* [EXERCISE DIRECTIONS]: Copy the listing exactly; drop the pictures.
■ ■ ■ ■
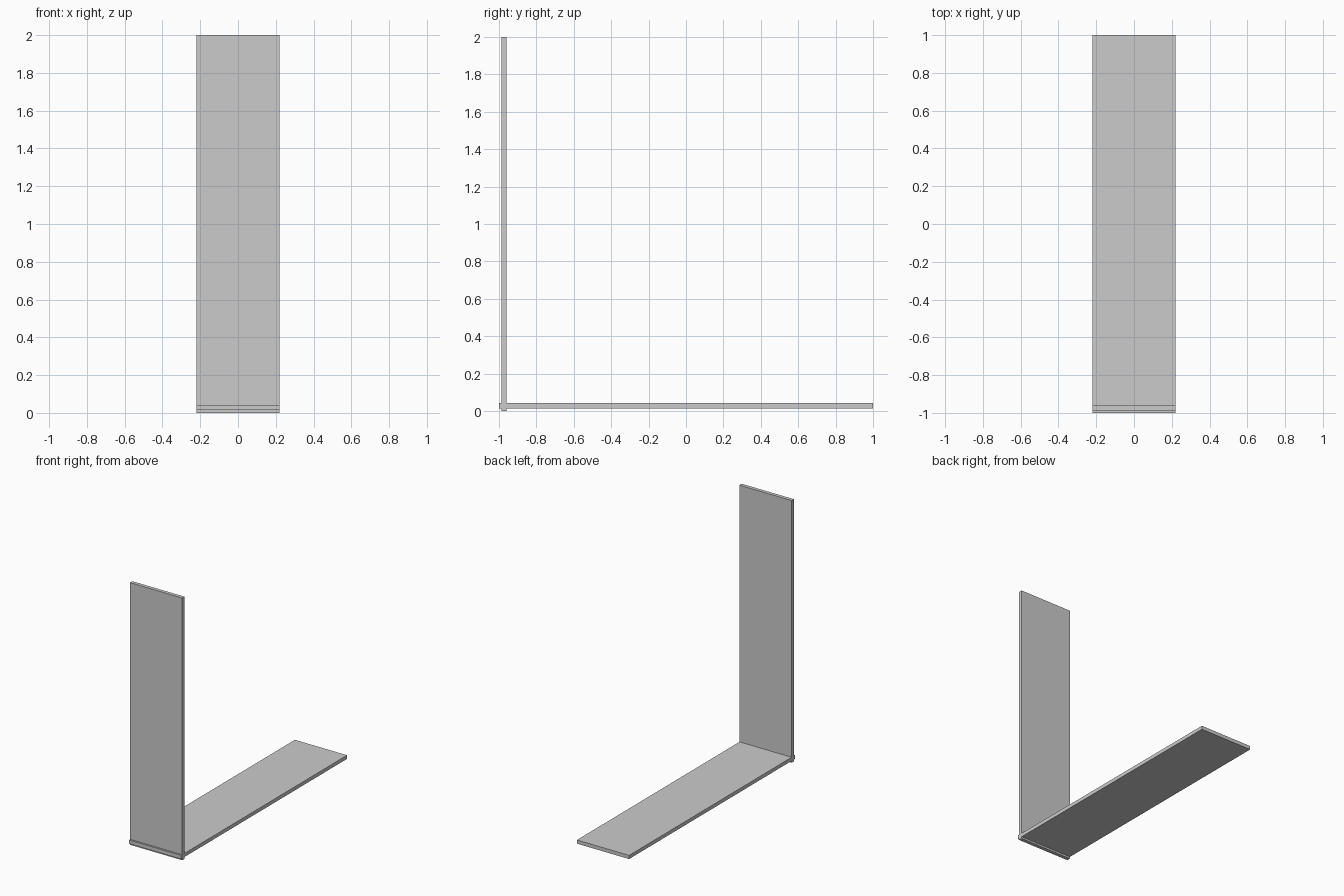
import bpy

if "Cube" in bpy.data.objects:
    bpy.data.objects.remove(bpy.data.objects["Cube"])


def plate(name, lo, hi):
    """Flat box spanning the two given corners."""
    centre = [(a + b) / 2 for a, b in zip(lo, hi)]
    size = [b - a for a, b in zip(lo, hi)]
    bpy.ops.mesh.primitive_cube_add(size=1, location=centre)
    obj = bpy.context.object
    obj.name = name
    obj.scale = size
    bpy.ops.object.transform_apply(location=False, rotation=False, scale=True)
    return obj


HALF_WIDTH = 0.22

# Upright plate, reaching the ground just behind the front edge
plate("upright_plate", (-HALF_WIDTH, -0.987, 0.0), (HALF_WIDTH, -0.959, 2.0))

# Flat plate, passing through the foot of the upright
plate("base_plate", (-HALF_WIDTH, -1.0, 0.014), (HALF_WIDTH, 1.0, 0.042))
■ ■ ■ ■
* [YOUR SOLUTION]:
import bpy

if "Cube" in bpy.data.objects:
    bpy.data.objects.remove(bpy.data.objects["Cube"])


def plate(name, lo, hi):
    """Flat box spanning the two given corners."""
    centre = [(a + b) / 2 for a, b in zip(lo, hi)]
    size = [b - a for a, b in zip(lo, hi)]
    bpy.ops.mesh.primitive_cube_add(size=1, location=centre)
    obj = bpy.context.object
    obj.name = name
    obj.scale = size
    bpy.ops.object.transform_apply(location=False, rotation=False, scale=True)
    return obj


HALF_WIDTH = 0.22

# Upright plate, reaching the ground just behind the front edge
plate("upright_plate", (-HALF_WIDTH, -0.987, 0.0), (HALF_WIDTH, -0.959, 2.0))

# Flat plate, passing through the foot of the upright
plate("base_plate", (-HALF_WIDTH, -1.0, 0.014), (HALF_WIDTH, 1.0, 0.042))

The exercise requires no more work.